this piece. And I love that it's in New Orleans.
This artist (Candy Chang) stenciled the side of an abandoned building in her neighborhood and hung baskets of chalk there so people could fill in the blank, a brilliant idea in a perfect city for it--New Orleans is a place of constant re-invention of the self. But it is also a poignant reminder that that Self is finite.
I missed Fat Tuesday this year--or at least missed celebrating it properly (we were in Beaufort, S.C. yesterday, checking out the antebellum houses; not exactly Bourbon Street). But seeing this piece again reminds me that there is a plaintive, honest, straightforward truth to what on the surface might seem to be a hedonistic lifestyle in places like N.O.: you are going to die. Your days will not continue and continue, offering you a forever of 'Someday, I will...'
No. You will be gone and the things you only dreamed of doing but never actually did will disappear along with your memories and all the other stuff in your head. Gone.
I remember one of most weirdly sad things about being in my Mom's house after she died unexpectedly a few years back was her little notes to herself, her lists of things to do that will go forever undone: Wednesday, yoga class; go to the post office; grocery lists, things like that. And among those were mentions of an impending Christmas visit I was going to take there (she died in November, 2006). Of course, I did go; she just wasn't there anymore.
You are but a slight warmth to a brief, gentle breeze: ethereal and slight, a gossamer spiderweb that will be devoured in an instant by time, swallowed by the Great Nothing that is the universe.

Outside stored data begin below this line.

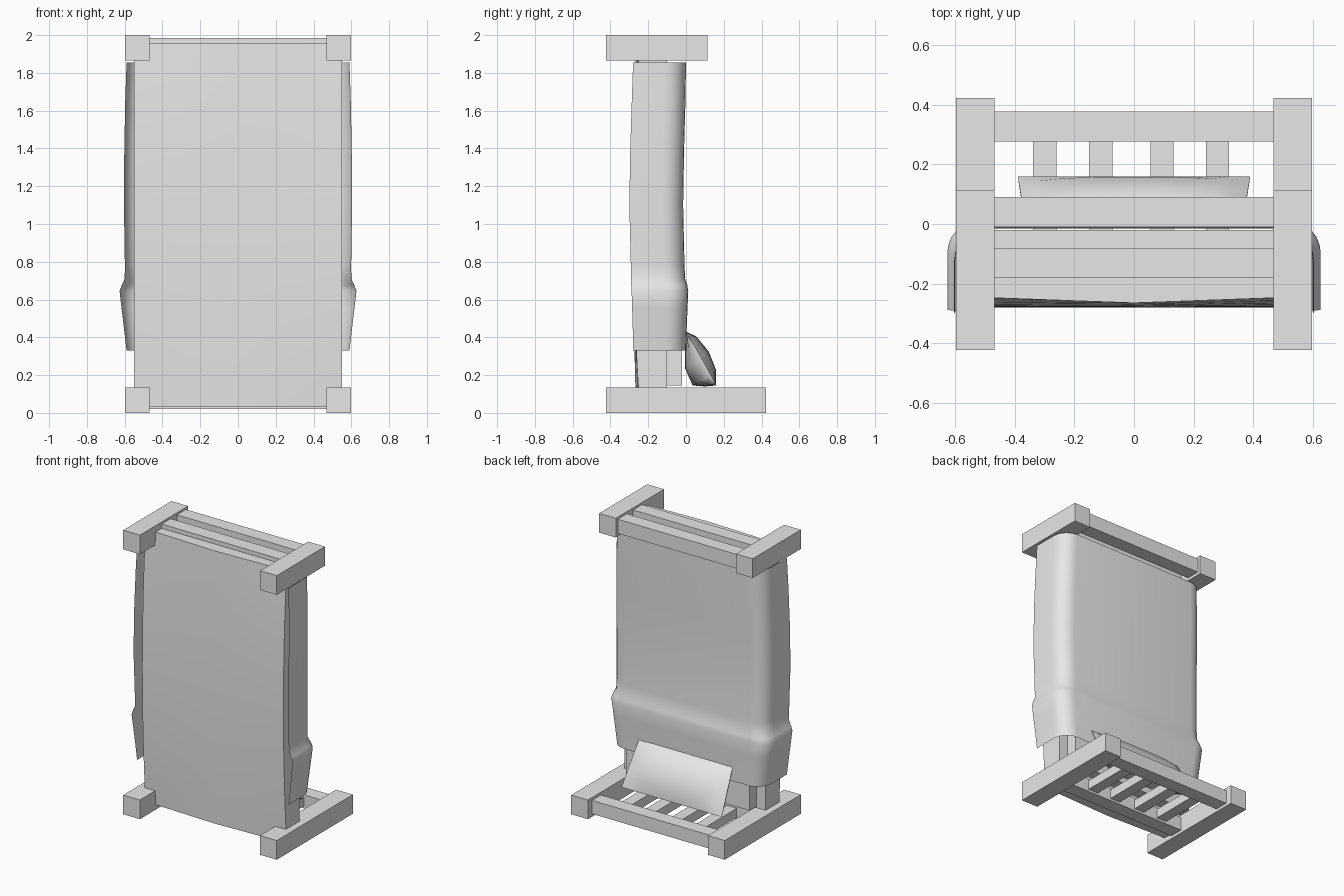
import bpy, bmesh, math

cube = bpy.data.objects.get("Cube")
if cube:
    bpy.data.objects.remove(cube, do_unlink=True)

grey = bpy.data.materials.new("light_grey")
grey.use_nodes = True
grey.diffuse_color = (0.8, 0.8, 0.8, 1)
grey.node_tree.nodes["Principled BSDF"].inputs["Base Color"].default_value = (0.8, 0.8, 0.8, 1)


def finish(name, bm, smooth=None):
    mesh = bpy.data.meshes.new(name)
    bm.to_mesh(mesh)
    bm.free()
    mesh.materials.append(grey)
    obj = bpy.data.objects.new(name, mesh)
    bpy.context.collection.objects.link(obj)
    if smooth:
        bpy.ops.object.select_all(action="DESELECT")
        obj.select_set(True)
        bpy.context.view_layer.objects.active = obj
        bpy.ops.object.shade_smooth_by_angle(angle=math.radians(smooth))
    return obj


def box(name, x, y, z):
    bm = bmesh.new()
    bmesh.ops.create_cube(bm, size=1)
    for v in bm.verts:
        for i, (lo, hi) in enumerate((x, y, z)):
            v.co[i] = lo + (v.co[i] + 0.5) * (hi - lo)
    return finish(name, bm)


def loft(name, rings, closed, smooth):
    """Skin a row of equal-length rings; closed rings also get end caps."""
    bm = bmesh.new()
    rows = [[bm.verts.new(p) for p in ring] for ring in rings]
    n = len(rows[0])
    for a, b in zip(rows, rows[1:]):
        for i in range(n if closed else n - 1):
            j = (i + 1) % n
            bm.faces.new((a[i], a[j], b[j], b[i]))
    if closed:
        bm.faces.new(rows[0])
        bm.faces.new(rows[-1])
        bmesh.ops.recalc_face_normals(bm, faces=bm.faces)
    return finish(name, bm, smooth)


# Posts and rails of both end boards
for side, s in (("left", 1), ("right", -1)):
    x = sorted((0.468 * s, 0.598 * s))
    box(f"head_post_{side}", x, (-0.423, 0.423), (0, 0.135))
    box(f"foot_post_{side}", x, (-0.423, 0.113), (1.865, 2))

span = (-0.47, 0.47)
head_z, foot_z = (0.02, 0.115), (1.885, 1.985)
box("head_rail_upper", span, (0.277, 0.377), head_z)
box("head_rail_lower", span, (-0.18, -0.08), head_z)
box("foot_rail_upper", span, (-0.01, 0.09), foot_z)
box("foot_rail_lower", span, (-0.18, -0.08), foot_z)

# Headboard slats
for i, x in enumerate((-0.3, -0.112, 0.094, 0.28)):
    box(f"head_slat_{i + 1}", (x - 0.039, x + 0.039), (-0.09, 0.285), (0.035, 0.1))

# Bed base with a gently bulging underside
rings = []
for i in range(13):
    t = i / 6 - 1
    ring = [(0.55, -0.1), (-0.55, -0.1)]
    for x in (-0.55, -0.275, 0, 0.275, 0.55):
        bulge = 1 - (1 - 0.57 * (1 - abs(x) / 0.55)) * t * t
        ring.append((x, -0.245 - 0.035 * bulge))
    rings.append([(x, y, 0.995 + 0.96 * t) for x, y in ring])
loft("bed_base", rings, True, 30)

# Mattress
box("mattress", (-0.48, 0.48), (-0.11, -0.02), (0.145, 1.85))

# Blanket: open sheet draped over the bed, with a thick turned-down band
# Each station is height, half width, top and hem
stations = (
    (0.33, 0.59, 0.0, -0.28), (0.45, 0.604, 0.004, -0.282),
    (0.55, 0.616, 0.008, -0.285), (0.645, 0.627, 0.012, -0.288),
    (0.675, 0.616, 0.007, -0.29), (0.71, 0.6, -0.004, -0.29),
    (0.78, 0.599, -0.008, -0.292), (1.1, 0.604, -0.015, -0.3),
    (1.4, 0.602, -0.01, -0.295), (1.65, 0.597, -0.003, -0.287),
    (1.855, 0.59, 0.0, -0.28),
)
rings = []
radius = 0.11
for z, half, top, hem in stations:
    side = [(half, hem, z)]
    for k in range(7):
        a = math.radians(15 * k)
        side.append((half - radius + radius * math.cos(a),
                     top - radius + radius * math.sin(a), z))
    rings.append(side + [(-x, y, h) for x, y, h in reversed(side)])
loft("blanket", rings, False, 60)

# Pillow leaning on the headboard, pinched to a seam at both ends
section = ((0, 0.43), (0.055, 0.405), (0.12, 0.325), (0.158, 0.23), (0.16, 0.145),
           (0.1, 0.14), (0.035, 0.145), (-0.005, 0.235), (-0.005, 0.34))
(y0, z0), (y1, z1) = section[0], section[4]
dy, dz = y1 - y0, z1 - z0
rings = []
for i in range(13):
    u = i / 6 - 1
    puff = 0.04 + 0.96 * (1 - abs(u) ** 3) ** 0.6
    ring = []
    for y, z in section:
        t = ((y - y0) * dy + (z - z0) * dz) / (dy * dy + dz * dz)
        t = min(max(t, 0), 1)
        sy, sz = y0 + t * dy, z0 + t * dz
        half = 0.365 + 0.025 * t
        ring.append((u * half, sy + (y - sy) * puff, sz + (z - sz) * puff))
    rings.append(ring)
loft("pillow", rings, True, 60)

While you are alive, you might think this world is a place you fully occupy, someplace in which you spread out and consume with your gravity, a place that couldn't exist without you in it.
Guess again, Sunshine.
At any rate, the challenge is to be tactile, alive and in the moment without being full-on Hedonism Bot, but also to be aware and appreciative of how others are affected by us and what differences we can make in small ways in people's lives.
Before I die...